Comment: Although the Council successfully obtained an injunction against AM’s use of the material, the risk created by the underlying problem with the means of redaction is an important point for organisations to be aware of. When faced with a Subject Access Request, it is essential that redactions are made in way that is permanent. Otherwise, healthcare organisations handling the most sensitive of data could not only face the time and expense of obtaining an injunction against the use of the material, but also a potential claim from any person identifiable in the failed redaction who has suffered harm / loss.

CQC: updated guidance on the duty of candour

The guidance gives a more specific explanation of what is defined as a notifiable safety incident (NSI) and examples covering a range of scenarios. In addition, it provides clarification that the apology required to fulfil the duty of candour does not equate to an acceptance of liability and will not affect a provider’s indemnity cover.

Comment: It is crucial that all healthcare staff understand that the general duty of candour applies at all times and the circumstances in which the statutory duty applies. The updated guidance should assist with the latter, in particular identifying what is an NSI. It should also be borne in mind that the CQC will investigate breaches of regulation 20 and, if appropriate, prosecute. Read our Insight on the guidance and a Trust fined for failure to comply with duty of candour’ CLI Winter 2020/21.

CQC: first prosecution of NHS Trust for failing to provide safe care

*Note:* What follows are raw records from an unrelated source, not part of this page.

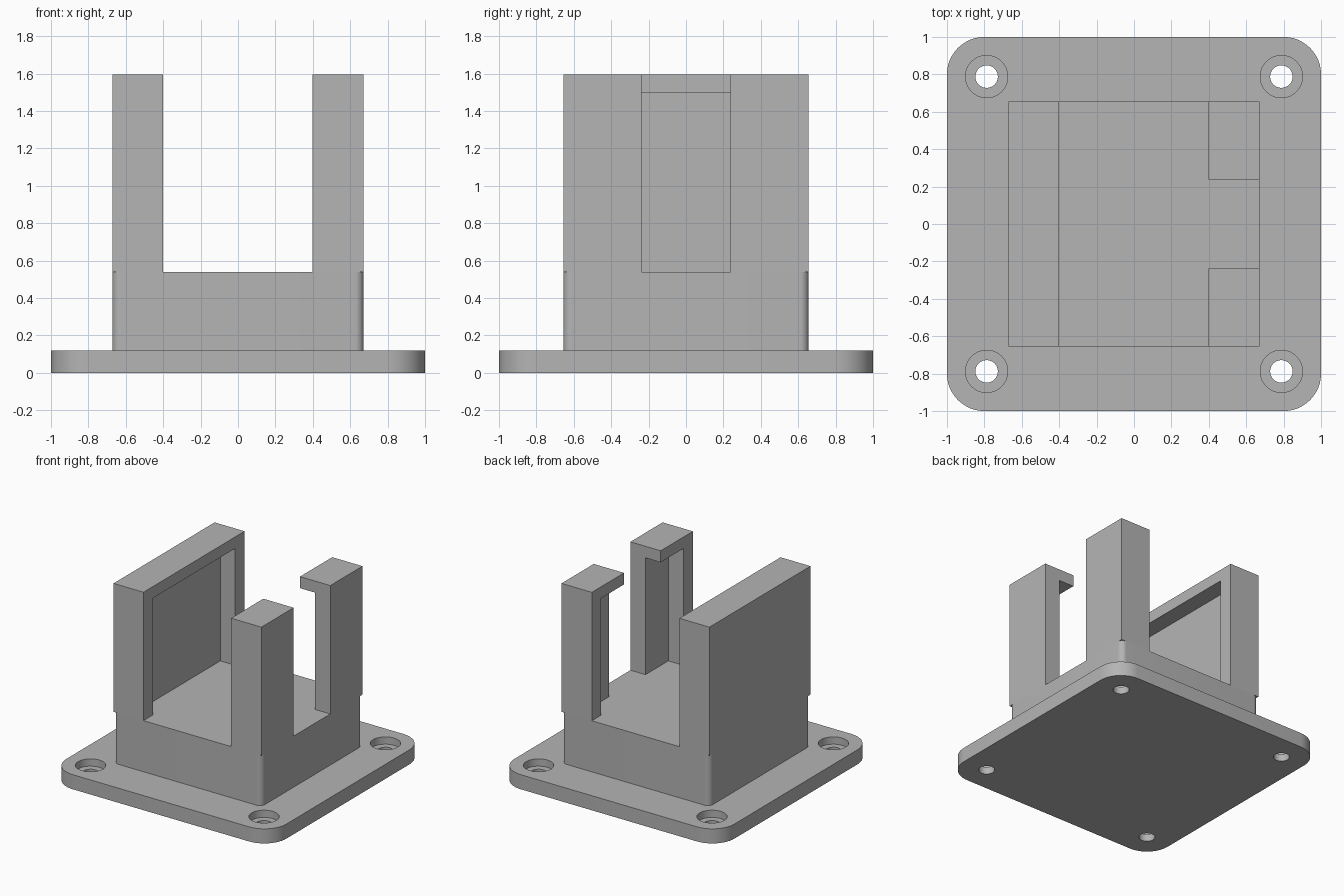
import bpy
import bmesh
import math

cube = bpy.data.objects.get("Cube")
if cube:
    bpy.data.objects.remove(cube, do_unlink=True)

grey = bpy.data.materials.new("grey_plastic")
grey.use_nodes = True
colour = (0.46, 0.46, 0.46, 1)
grey.diffuse_color = colour
grey.node_tree.nodes["Principled BSDF"].inputs["Base Color"].default_value = colour


def finish(name, bm):
    bmesh.ops.recalc_face_normals(bm, faces=bm.faces[:])
    mesh = bpy.data.meshes.new(name)
    bm.to_mesh(mesh)
    bm.free()
    mesh.materials.append(grey)
    obj = bpy.data.objects.new(name, mesh)
    bpy.context.collection.objects.link(obj)
    return obj


def box(name, x0, x1, y0, y1, z0, z1, radius=0):
    """Box between limits, with optional rounded vertical edges."""
    bm = bmesh.new()
    bmesh.ops.create_cube(bm, size=1)
    for v in bm.verts:
        v.co.x = x1 if v.co.x > 0 else x0
        v.co.y = y1 if v.co.y > 0 else y0
        v.co.z = z1 if v.co.z > 0 else z0
    if radius:
        upright = [e for e in bm.edges
                   if abs(e.verts[0].co.z - e.verts[1].co.z) > 0.01]
        bmesh.ops.bevel(bm, geom=upright, offset=radius, offset_type='OFFSET',
                        segments=12, profile=0.5, affect='EDGES')
    return finish(name, bm)


def cylinder(name, x, y, z0, z1, radius):
    bm = bmesh.new()
    bmesh.ops.create_cone(bm, cap_ends=True, segments=48, radius1=radius,
                          radius2=radius, depth=z1 - z0)
    bmesh.ops.translate(bm, verts=bm.verts[:], vec=(x, y, (z0 + z1) / 2))
    return finish(name, bm)


def select_only(obj):
    bpy.ops.object.select_all(action='DESELECT')
    obj.select_set(True)
    bpy.context.view_layer.objects.active = obj


def cut(obj, cutters):
    """Subtract each cutter, then discard it."""
    for cutter in cutters:
        cutter.hide_render = True
        select_only(obj)
        mod = obj.modifiers.new("cut", 'BOOLEAN')
        mod.operation = 'DIFFERENCE'
        mod.solver = 'EXACT'
        mod.object = cutter
        bpy.ops.object.modifier_apply(modifier=mod.name)
        bpy.data.objects.remove(cutter, do_unlink=True)


plate_top, floor_z, top_z = 0.12, 0.54, 1.595
half_x, half_y = 0.672, 0.656

# Base plate with counterbored screw holes
plate = box("base_plate", -1, 1, -1, 1, 0, plate_top, radius=0.2)
hole = 0.788
for sx in (-1, 1):
    for sy in (-1, 1):
        cut(plate, [
            cylinder("counterbore_cutter", sx * hole, sy * hole, 0.06, 0.2, 0.113),
            cylinder("screw_hole_cutter", sx * hole, sy * hole, -0.1, 0.2, 0.06),
        ])

# Solid lower block with softened corners
block = box("lower_block", -half_x, half_x, -half_y, half_y,
            plate_top, floor_z, radius=0.045)

# Upright walls: open channel, inner pocket and a slot through the left wall
walls = box("upright_walls", -half_x, half_x, -half_y, half_y, floor_z, top_z)
cut(walls, [
    box("channel_cutter", -0.4, 0.397, -1, 1, 0.4, 2),
    box("pocket_cutter", -0.535, 0.535, -0.535, 0.535, 0.4, 1.5),
    box("slot_cutter", 0.2, 1, -0.238, 0.238, 0.4, 2),
])

for part in (plate, block, walls):
    select_only(part)
    bpy.ops.object.shade_smooth_by_angle(angle=math.radians(30))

East Kent Hospitals University Foundation Trust pleaded guilty to a charge under regulation 12 of the Health and Social Care Act 2008.  The Trust was accused of causing harm by failing to provide safe care and treatment to baby Harry Richford and his mother Sarah in 2017. Sadly, Harry died aged 7 days – a delay in resuscitation at birth had caused irreversible brain damage. The Trust was fined £733,000 and ordered to pay over £28,000 in costs and a victim surcharge.

Comment: This is the first prosecution of an NHS Trust under regulation 12. Providers need to ensure that they have effective systems in place in investigate serious incidents and  ensure learning takes place to prevent future harm and ensure delivery of safe care. When things do go wrong, openness and transparency will be key in order to meet the duty of candour. The Kirkup investigation into the management, delivery and outcomes of care provided by the maternity and neonatal services at East Kent University Hospitals NHS Foundation Trust during the period since 2009, is due to report next year.

DNA CPR decision-making “a worrying picture”

The CQC has published its final report on their special review into ‘Do Not Attempt Cardiopulmonary Resuscitation’ (DNACPR) decisions taken during the COVID-19 pandemic. The report concludes that, whilst it did not find that there had been a national ‘blanket approach’ to DNACPR, it did find a worrying variation in people’s experiences of … DNACPR decisions during the pandemicand in some cases, patients and their families did not understand what a DNACPR was, or were not aware that a DNACPR decision was in place.

Comment: Care providers must assure themselves that any DNACPR decisions have been made appropriately, in discussion with the person and in line with legal requirements and best practice. Commissioners also have responsibilities to plan for prevention of discrimination, monitor and assure themselves of the quality and safety of DNACPR decisions and ensure system compatibility between providers. Read our Insight on the CQC report.